We’ve decided that we’re dumping the outboard. We don’t like the smell, or the sound, or the risks (i.e. gasoline) that come with internal combustion on the back of the tender. There are also maintenance costs, extra weight and the inherent risk of theft. Oh, yeah, and then there was the fact that although it had circumnavigated the mechanics of San Carlos, it still only decided to run 1/4 of the time.  See exhibit A above:  us getting towed to Selkie by a friendly neighbor. The overwhelming drawbacks, combined with the fact that we both like to row, made the decision easy.

Without an engine, however, we were going to need some means of propulsion. Enter: the oar.


The dinghy came with a set of oars, nicely shaped and very light, but they were painted bright yellow and beginning to flake. We decided to see what lay beneath the paint, and after scraping and sanding for many, many hours, we found beautiful spruce. There appeared to be a layer of epoxy below the paint, which we left intact on the blades. Next we filled all the dings with more epoxy and faired the tip and blade edges with three coats of epoxy to provide abrasion resistance. We then applied three coats of Helmsman Spar Urethane all around. Then came the fun part.

 

We laid Moku hitching on the handles and turk’s heads above and below the hitching to capture the ends. This was our first attempt at fancy knotwork, and be forewarned now, you’ll probably be seeing a lot more of this in the months to come.  I was already a knothead, and it appears that Katie is just as obsessive/compulsive about it as I am.


 

 

 

We then epoxied (G/Flex) the leathers to the shaft where they contact the oarlocks, and then stitched the leathers tight. An additional coat of epoxy was added on top of the stitching to add further chafe protection.

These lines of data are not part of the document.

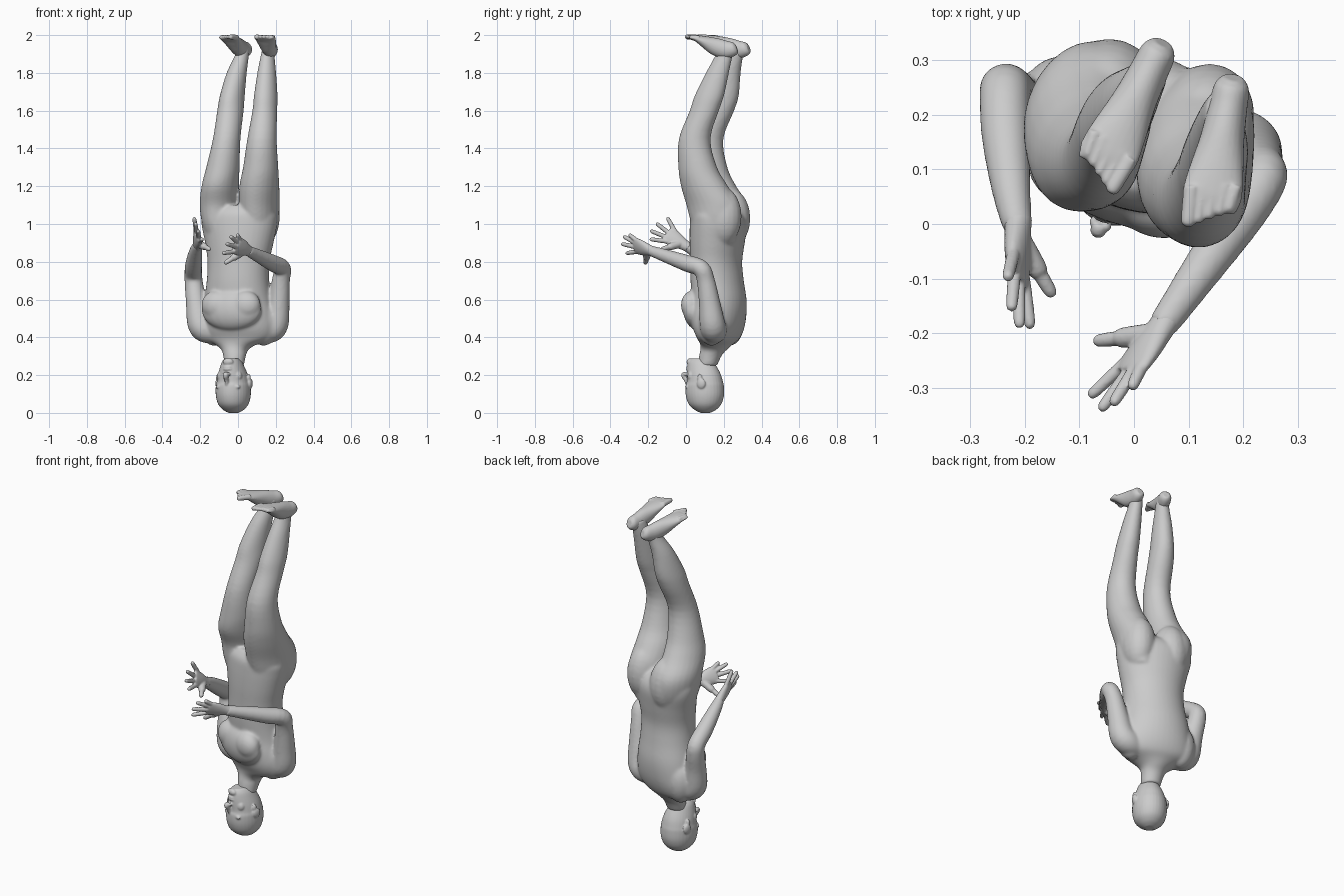
import bpy, bmesh, math
from mathutils import Vector, Matrix

YAW = math.radians(-20)          # whole figure is turned slightly
E1 = Vector((math.cos(YAW), math.sin(YAW), 0))
E2 = Vector((-math.sin(YAW), math.cos(YAW), 0))
UP = Vector((0, 0, 1))


def smooth_path(pts, steps=4):
    """Catmull-Rom through (x, y, z, half width, half depth) sections."""
    out = []
    for i in range(len(pts) - 1):
        p0, p1, p2, p3 = (pts[max(i - 1, 0)], pts[i], pts[i + 1], pts[min(i + 2, len(pts) - 1)])
        for k in range(steps):
            t = k / steps
            out.append([0.5 * (2 * b + (c - a) * t + (2 * a - 5 * b + 4 * c - d) * t * t
                               + (3 * b - a - 3 * c + d) * t ** 3)
                        for a, b, c, d in zip(p0, p1, p2, p3)])
    return out + [list(pts[-1])]


def tube(bm, pts, side=E1, level=False, n=24):
    """Loft ellipses along a path; level keeps every section horizontal."""
    path = smooth_path(pts)
    rings = []
    for i, p in enumerate(path):
        t = UP if level else (Vector(path[min(i + 1, len(path) - 1)][:3])
                              - Vector(path[max(i - 1, 0)][:3])).normalized()
        w = (side - t * side.dot(t)).normalized()
        d = t.cross(w)
        rings.append([bm.verts.new(Vector(p[:3])
                                   + w * max(p[3], .002) * math.cos(2 * math.pi * k / n)
                                   + d * max(p[4], .002) * math.sin(2 * math.pi * k / n))
                      for k in range(n)])
    for r, s in zip(rings, rings[1:]):
        for k in range(n):
            bm.faces.new((r[k], r[(k + 1) % n], s[(k + 1) % n], s[k]))
    bm.faces.new(rings[0][::-1])
    bm.faces.new(rings[-1])


def blob(bm, center, radii):
    m = Matrix.Translation(center) @ Matrix.Rotation(YAW, 4, 'Z') @ Matrix.Diagonal((*radii, 1))
    bmesh.ops.create_uvsphere(bm, u_segments=20, v_segments=14, radius=1, matrix=m)


def digit(bm, base, tip, r, side=E1):
    b, t = Vector(base), Vector(tip)
    tube(bm, [(*b, r, r), (*b.lerp(t, .5), r * .97, r * .97), (*b.lerp(t, .9), r * .85, r * .85),
              (*t, r * .4, r * .4)], side, n=12)


def finish(bm, name, voxel, iterations):
    bmesh.ops.recalc_face_normals(bm, faces=bm.faces)
    me = bpy.data.meshes.new(name)
    bm.to_mesh(me)
    bm.free()
    ob = bpy.data.objects.new(name, me)
    bpy.context.collection.objects.link(ob)
    rm = ob.modifiers.new("blend", 'REMESH')
    rm.mode, rm.voxel_size, rm.use_smooth_shade = 'VOXEL', voxel, True
    sm = ob.modifiers.new("soften", 'SMOOTH')
    sm.factor, sm.iterations = .5, iterations


# Body: torso, legs and arms blended together
bm = bmesh.new()
tube(bm, [(-.02, .115, .25, .052, .05), (-.018, .13, .305, .061, .06), (-.016, .147, .335, .073, .07),
          (-.012, .16, .36, .11, .08), (-.003, .172, .395, .185, .1), (0, .172, .45, .205, .125),
          (0, .172, .52, .198, .14), (0, .175, .6, .183, .14), (0, .165, .7, .169, .137),
          (.003, .16, .8, .168, .133), (.007, .165, .9, .186, .14), (.007, .172, 1, .207, .143),
          (.007, .165, 1.06, .203, .128), (.007, .155, 1.1, .15, .09)],
     level=True, n=40)
# Legs
tube(bm, [(.1, .165, .9, .07, .1), (.112, .155, 1.0, .095, .13), (.113, .141, 1.1, .103, .143),
          (.113, .098, 1.2, .103, .127), (.12, .062, 1.3, .092, .104), (.127, .046, 1.45, .077, .085),
          (.142, .097, 1.6, .064, .079), (.147, .124, 1.68, .06, .08), (.152, .166, 1.8, .048, .063),
          (.157, .2, 1.89, .036, .048), (.165, .213, 1.94, .032, .045)], level=True)
tube(bm, [(-.08, .2, .9, .07, .1), (-.09, .205, 1.0, .095, .13), (-.097, .198, 1.1, .102, .134),
          (-.094, .147, 1.2, .096, .122), (-.08, .121, 1.3, .087, .1), (-.06, .117, 1.45, .072, .082),
          (-.04, .172, 1.6, .068, .085), (-.03, .196, 1.68, .063, .086), (-.007, .227, 1.8, .052, .064),
          (.02, .258, 1.89, .037, .046), (.03, .273, 1.94, .032, .043)], level=True)
# Buttocks, broad chest and back muscles
blob(bm, (-.053, .23, 1.03), (.1, .112, .16))
blob(bm, (.127, .185, 1.04), (.092, .112, .16))
blob(bm, Vector((0, .165, .545)) - E2 * .1, (.168, .068, .11))
for s in (-1, 1):
    blob(bm, Vector((0, .165, .57)) + E1 * s * .08 - E2 * .108, (.085, .06, .078))
    blob(bm, Vector((0, .172, .48)) + E1 * s * .14 + E2 * .012, (.08, .078, .125))
# Arms with shoulders
right_arm = [(.1, .16, .42, .05), (.16, .15, .435, .068), (.2, .14, .47, .068),
             (.216, .125, .58, .057), (.227, .105, .7, .048), (.235, .08, .765, .046),
             (.19, .01, .79, .045), (.12, -.09, .825, .037), (.05, -.19, .86, .028)]
left_arm = [(-.1, .19, .42, .05), (-.16, .2, .435, .068), (-.2, .205, .47, .068),
            (-.22, .222, .58, .056), (-.233, .245, .68, .049), (-.237, .237, .73, .047),
            (-.235, .16, .785, .045), (-.225, .06, .85, .036), (-.213, -.01, .89, .027)]
for arm in (right_arm, left_arm):
    tube(bm, [(*p, p[3]) for p in arm], E1 if arm is left_arm else E2)
finish(bm, "body", .007, 14)

# Head (crown down), sections: z, half width, front, back
bm = bmesh.new()
C = Vector((-.025, .1, 0))


def face(u, v, z):
    return C + E1 * u + E2 * v + UP * z


sections = [(0, .026, -.022, .027), (.015, .053, -.053, .058), (.045, .079, -.086, .087),
            (.09, .091, -.102, .102), (.14, .091, -.104, .102), (.165, .086, -.097, .097),
            (.2, .078, -.097, .087), (.235, .066, -.096, .07), (.268, .052, -.09, .048),
            (.288, .036, -.076, .022)]
tube(bm, [(*face(0, (f + b) / 2, z), a, (b - f) / 2) for z, a, f, b in sections], level=True, n=32)
# Nose, lips, chin, brows, eyes, cheeks and ears
tube(bm, [(*face(0, -.095, .145), .01, .01), (*face(0, -.106, .175), .011, .012),
          (*face(0, -.119, .2), .015, .015), (*face(0, -.106, .211), .013, .008)], n=14)
blob(bm, face(0, -.091, .231), (.025, .013, .007))
blob(bm, face(0, -.089, .243), (.022, .013, .008))
blob(bm, face(0, -.082, .27), (.03, .018, .02))
for s in (-1, 1):
    blob(bm, face(s * .013, -.106, .205), (.009, .01, .008))
    blob(bm, face(s * .036, -.082, .138), (.034, .011, .013))
    blob(bm, face(s * .034, -.074, .16), (.017, .013, .01))
    blob(bm, face(s * .042, -.057, .195), (.028, .024, .03))
    blob(bm, face(s * .091, .012, .155), (.012, .024, .028))
    blob(bm, face(s * .086, .002, .185), (.011, .013, .022))
finish(bm, "head", .004, 6)


# Hands: palm plus five digits, tips listed from index to little finger
def hand(name, wrist, tips, thumb):
    bm = bmesh.new()
    w = Vector(wrist)
    tips = [Vector(t) for t in tips]
    mid = sum(tips, Vector()) / 4
    knuckles = [w.lerp(mid, .57) + (t - mid) * .52 for t in tips]
    k = sum(knuckles, Vector()) / 4
    side = (knuckles[3] - knuckles[0]).normalized()
    back = w - (k - w) * .25
    tube(bm, [(*back, .027, .026), (*w, .03, .024), (*w.lerp(k, .5), .043, .022),
              (*w.lerp(k, .9), .048, .017), (*w.lerp(k, 1.08), .043, .013)], side)
    for b, t in zip(knuckles, tips):
        digit(bm, b.lerp(w, .15), t, .0122, side)
    root = w.lerp(k, .15)
    digit(bm, root, root.lerp(Vector(thumb), .65), .021, side)
    digit(bm, root, thumb, .0145, side)
    finish(bm, name, .004, 2)


hand("right_hand", (.05, -.19, .86),
     [(-.082, -.317, .845), (-.062, -.342, .895), (-.04, -.332, .935), (-.005, -.302, .945)],
     (-.073, -.215, .79))
hand("left_hand", (-.213, -.01, .89),
     [(-.19, -.192, .92), (-.21, -.19, .965), (-.225, -.158, 1.005), (-.232, -.1, 1.035)],
     (-.148, -.133, .865))


# Feet: soles up, toes slightly higher than heels
def foot(name, heel, ball, inner):
    bm = bmesh.new()
    h, b = Vector((*heel, 0)), Vector((*ball, 0))
    d = (b - h).normalized()
    side = d.cross(UP) * inner           # towards the big toe
    if side.x * inner < 0:
        side = -side

    def at(t, z, a, c):
        return (*(h.lerp(b, t) + UP * z), a, c)
    tube(bm, [at(-.13, 1.93, .018, .022), at(-.04, 1.926, .032, .037), at(.2, 1.924, .036, .047),
              at(.5, 1.94, .041, .046), at(.8, 1.965, .05, .031), at(1, 1.981, .055, .019),
              at(1.12, 1.986, .053, .014), at(1.2, 1.988, .047, .01)], side)
    for i in range(5):
        base = b + side * (.04 - .02 * i) - d * (.004 * i) + UP * 1.987
        digit(bm, base, base + d * (.074 - .006 * i) + UP * .004 - side * (.003 * (2 - i)),
              .015 if i == 0 else .012, side)
    finish(bm, name, .004, 3)


foot("right_foot", (.178, .245), (.145, .062), -1)
foot("left_foot", (.042, .31), (-.042, .138), 1)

Finally, we built a turk’s head on the blade end of the leather, then slipped the bronze oarlock atop the leather, and then tied another turk’s head at the handle end of the leather to capture the oarlock.

Now we can pick up the oars, locks and all, and take them from the dinghy when she’s left unattended. Also, the very unbouyant oarlocks are now firmly affixed to a floating object, preventing unnecessary dives to the bottom of the bay to retrieve them.

 

After a few weeks of rowing back and forth to Selkie, we are still delighted with the hard dinghy and the oars. Next up: a sailing rig.

PS – Why are we not hard at work on our standing rigging?  Our delivery was thwarted by a case of West Nile Virus.  We’re keeping busy with the 2nd tier projects until it arrives…